Israel's governments never supported any apartheid in any country, and yet Israel was described last week as a country which stood by the evil white people. A diligent person inquired and found out that even Yitzhak Rabin once voiced an awful racist phrase – "the kushi ('negro') problem."
That happened, by the way, during a closed meeting of the Knesset's Foreign Affairs and Defense Committee as part of his role as Israel's ambassador in Washington. Rabin innocently reviewed what was going on in his mission country, addressed the interracial riots which had erupted there at the time, and used the phrase "the negro problem." If we're allowed to talk about "the haredi problem," "the Bedouin problem" or "the settler problem," we may also talk about the "negro problem" or about the "black problem," depending on the century you're living in. Each generation and its political correctness.

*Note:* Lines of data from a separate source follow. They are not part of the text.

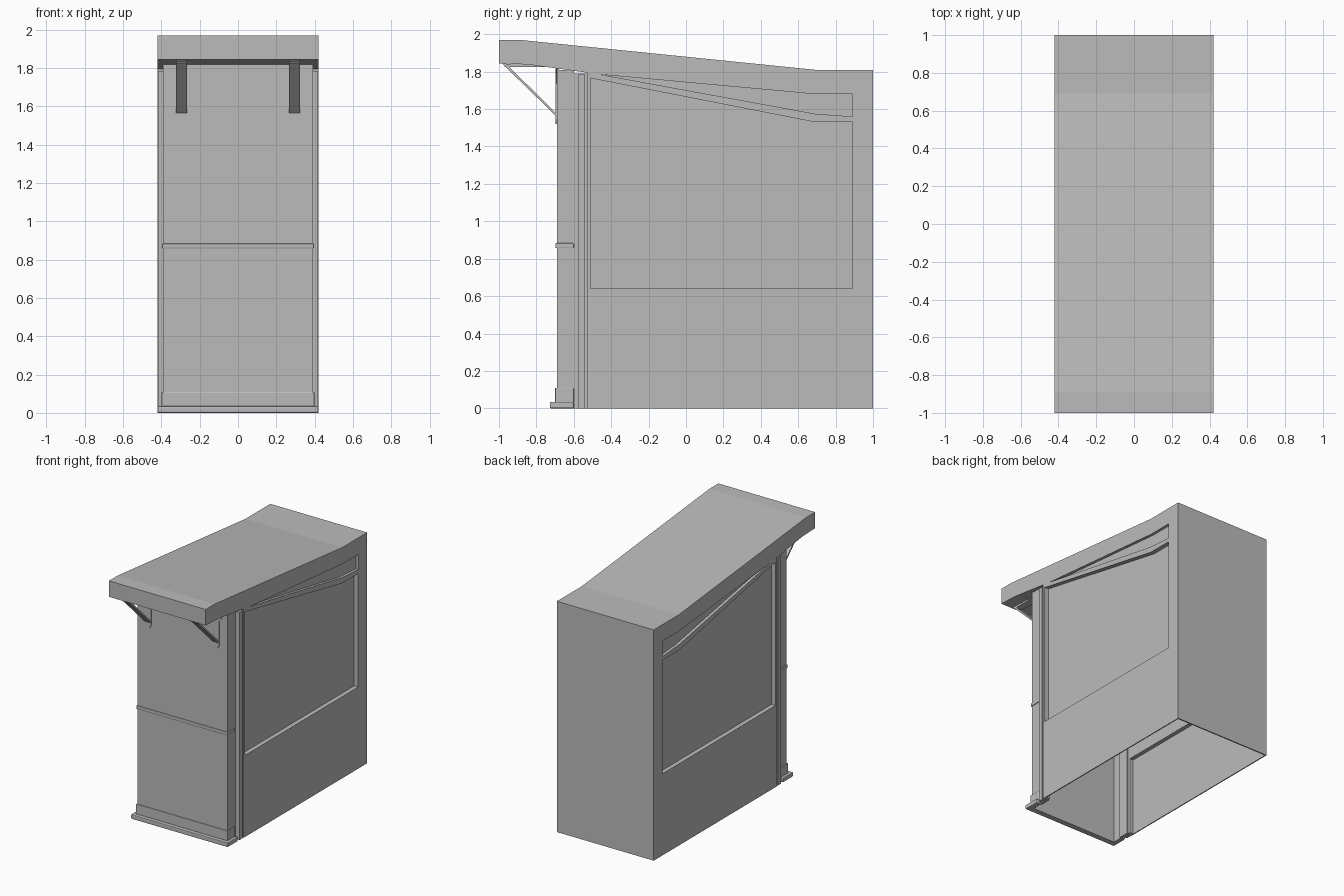
import bpy, bmesh

cube = bpy.data.objects.get("Cube")
if cube:
    bpy.data.objects.remove(cube, do_unlink=True)

grey = bpy.data.materials.new("plain_grey")
grey.use_nodes = True
grey.diffuse_color = (0.5, 0.5, 0.5, 1)
grey.node_tree.nodes["Principled BSDF"].inputs["Base Color"].default_value = (0.5, 0.5, 0.5, 1)


def prism(name, points, lo, hi, axis="x"):
    """Extrude a profile: (y, z) points along x, or (x, z) points along y."""
    def place(p, d):
        return (d, p[0], p[1]) if axis == "x" else (p[0], d, p[1])
    bm = bmesh.new()
    a = [bm.verts.new(place(p, lo)) for p in points]
    b = [bm.verts.new(place(p, hi)) for p in points]
    bm.faces.new(a)
    bm.faces.new(b[::-1])
    n = len(points)
    for i in range(n):
        j = (i + 1) % n
        bm.faces.new((a[i], b[i], b[j], a[j]))
    bmesh.ops.recalc_face_normals(bm, faces=bm.faces)
    mesh = bpy.data.meshes.new(name)
    bm.to_mesh(mesh)
    bm.free()
    ob = bpy.data.objects.new(name, mesh)
    mesh.materials.append(grey)
    bpy.context.collection.objects.link(ob)
    return ob


def box(name, x, y, z, bevel=0):
    ob = prism(name, [(y[0], z[0]), (y[1], z[0]), (y[1], z[1]), (y[0], z[1])], *x)
    if bevel:
        mod = ob.modifiers.new("soft_edges", "BEVEL")
        mod.width, mod.segments = bevel, 2
    return ob


def cut(target, cutter):
    cutter.hide_render = True
    mod = target.modifiers.new("cut", "BOOLEAN")
    mod.operation, mod.solver, mod.object = "DIFFERENCE", "EXACT", cutter
    bpy.context.view_layer.objects.active = target
    bpy.ops.object.modifier_apply(modifier=mod.name)
    bpy.data.objects.remove(cutter, do_unlink=True)


def sided(x0, x1, s):
    return sorted((s * x0, s * x1))


W = 0.42

# Main housing with overhanging canopy
body = prism("housing", [(-0.53, 0), (1, 0), (1, 1.81), (0.69, 1.81), (-0.89, 1.97), (-1, 1.97),
                         (-1, 1.845), (-0.84, 1.838), (-0.53, 1.795)], -W, W)

# Hollow inside, open at the bottom and front
cut(body, prism("upper_cavity", [(-0.6, -0.1), (0.985, -0.1), (0.985, 1.5),
                                 (0.69, 1.5), (-0.6, 1.73)], -0.38, 0.38))
cut(body, box("lower_cavity", (-0.412, 0.412), (-0.5, 0.99), (-0.2, 0.62)))

# Side recesses: large panel, and a tapering slot above the sloping rail
panel = [(-0.51, 0.64), (0.89, 0.64), (0.89, 1.53), (0.69, 1.53), (-0.51, 1.765)]
slot = [(-0.46, 1.785), (0.69, 1.575), (0.891, 1.56), (0.891, 1.68), (0.69, 1.68)]
for s in (-1, 1):
    cut(body, prism("panel_cutter", panel, *sided(0.385, 0.5, s)))
    cut(body, prism("slot_cutter", slot, *sided(0.398, 0.5, s)))

# Front panel with trims
box("front_panel", (-0.39, 0.39), (-0.69, -0.68), (0, 1.818))
box("middle_trim", (-0.396, 0.396), (-0.698, -0.685), (0.857, 0.883), 0.005)
box("skirting", (-0.398, 0.398), (-0.70, -0.685), (0.03, 0.11), 0.006)
box("base_front", (-W, W), (-0.728, -0.68), (0, 0.035), 0.006)

for s, side in ((-1, "right"), (1, "left")):
    # Returns of the front panel and its trims
    box(side + "_return", sided(0.38, 0.39, s), (-0.69, -0.60), (0, 1.808))
    box(side + "_middle_trim", sided(0.385, 0.396, s), (-0.698, -0.60), (0.857, 0.883), 0.004)
    box(side + "_skirting", sided(0.385, 0.398, s), (-0.70, -0.60), (0.03, 0.11), 0.004)
    box(side + "_base", sided(0.38, W, s), (-0.728, -0.60), (0, 0.035), 0.006)
    # Corner post with grooves either side
    box(side + "_groove", sided(0.37, 0.385, s), (-0.605, -0.52), (0, 1.79))
    box(side + "_post", sided(0.37, 0.418, s), (-0.578, -0.54), (0, 1.785))

    # Canopy bracket: wall plate, strut, flared gusset and top plate
    c, h = 0.295 * s, 0.028
    prism(side + "_bracket_plate",
          [(c - h, 1.825), (c - h, 1.545), (c - h / 2, 1.52), (c + h / 2, 1.52),
           (c + h, 1.545), (c + h, 1.825)], -0.697, -0.688, "y")
    prism(side + "_bracket_strut",
          [(-0.985, 1.845), (-0.692, 1.56), (-0.692, 1.575), (-0.965, 1.845)], c - h, c + h)
    prism(side + "_bracket_gusset",
          [(c - 0.095, 1.825), (c, 1.70), (c + 0.095, 1.825)], -0.695, -0.688, "y")
    box(side + "_bracket_top", (c - h, c + h), (-0.97, -0.69), (1.825, 1.842))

In 1966, when Israel's representative at the UN Human Rights Committee abstained in the vote on condemning the apartheid, the Foreign Ministry rushed to issue a profound apology and clarify that Israel strongly opposed to discrimination against black people. The representative himself explained bewilderedly that the vote had caught him by surprise, that he hadn't had time to consult with Jerusalem and had decided to abstain. His name, by the way, was Haim Cohn, who went on to become a Supreme Court judge and president of the Association for Civil Rights in Israel. He couldn't be suspected of racism.
It's true that since the 1970s Israel sustained good relations with the government which put Nelson Mandela in prison, but it never supported the apartheid. Its good relations with that government only developed after the majority of African countries treated Israel with atrocious ingratitude and severed their ties with it, inspired by the Arabs.
In diplomatic life there is no escape from problematic relations of this kind. Israel has good relations today with the Chinese dictatorship as well. It encourages the Americans to financially support the generals' regime in Cairo. For years it had a wonderful friendship with cruel tyrant Ceausescu. If only it could, it would exchange ambassadors even with the monarchic regime of oppression in Saudi Arabia. So there is something ridiculous and hypocrite in the fresh reminders about its tight relations with white South Africa of all countries.
Mandela himself, as we all know, was not a fan of the Zionist enterprise. The conduct of his colleague Desmond Tutu, may he live long, was even more hostile. When he visited Yad Vashem in 1989 he preached us to forgive the Nazis, but he himself belongs to the camp which refuses to this very day to forgive the Israelis for the Zionist adventure.
One can check old newspapers and find out that even before the Six-Day War, African elements labeled us an apartheid state. South Africa of the Mandela era and onwards encouraged this vicious staining process. It's good that we didn’t go out of our way sharing in its grief.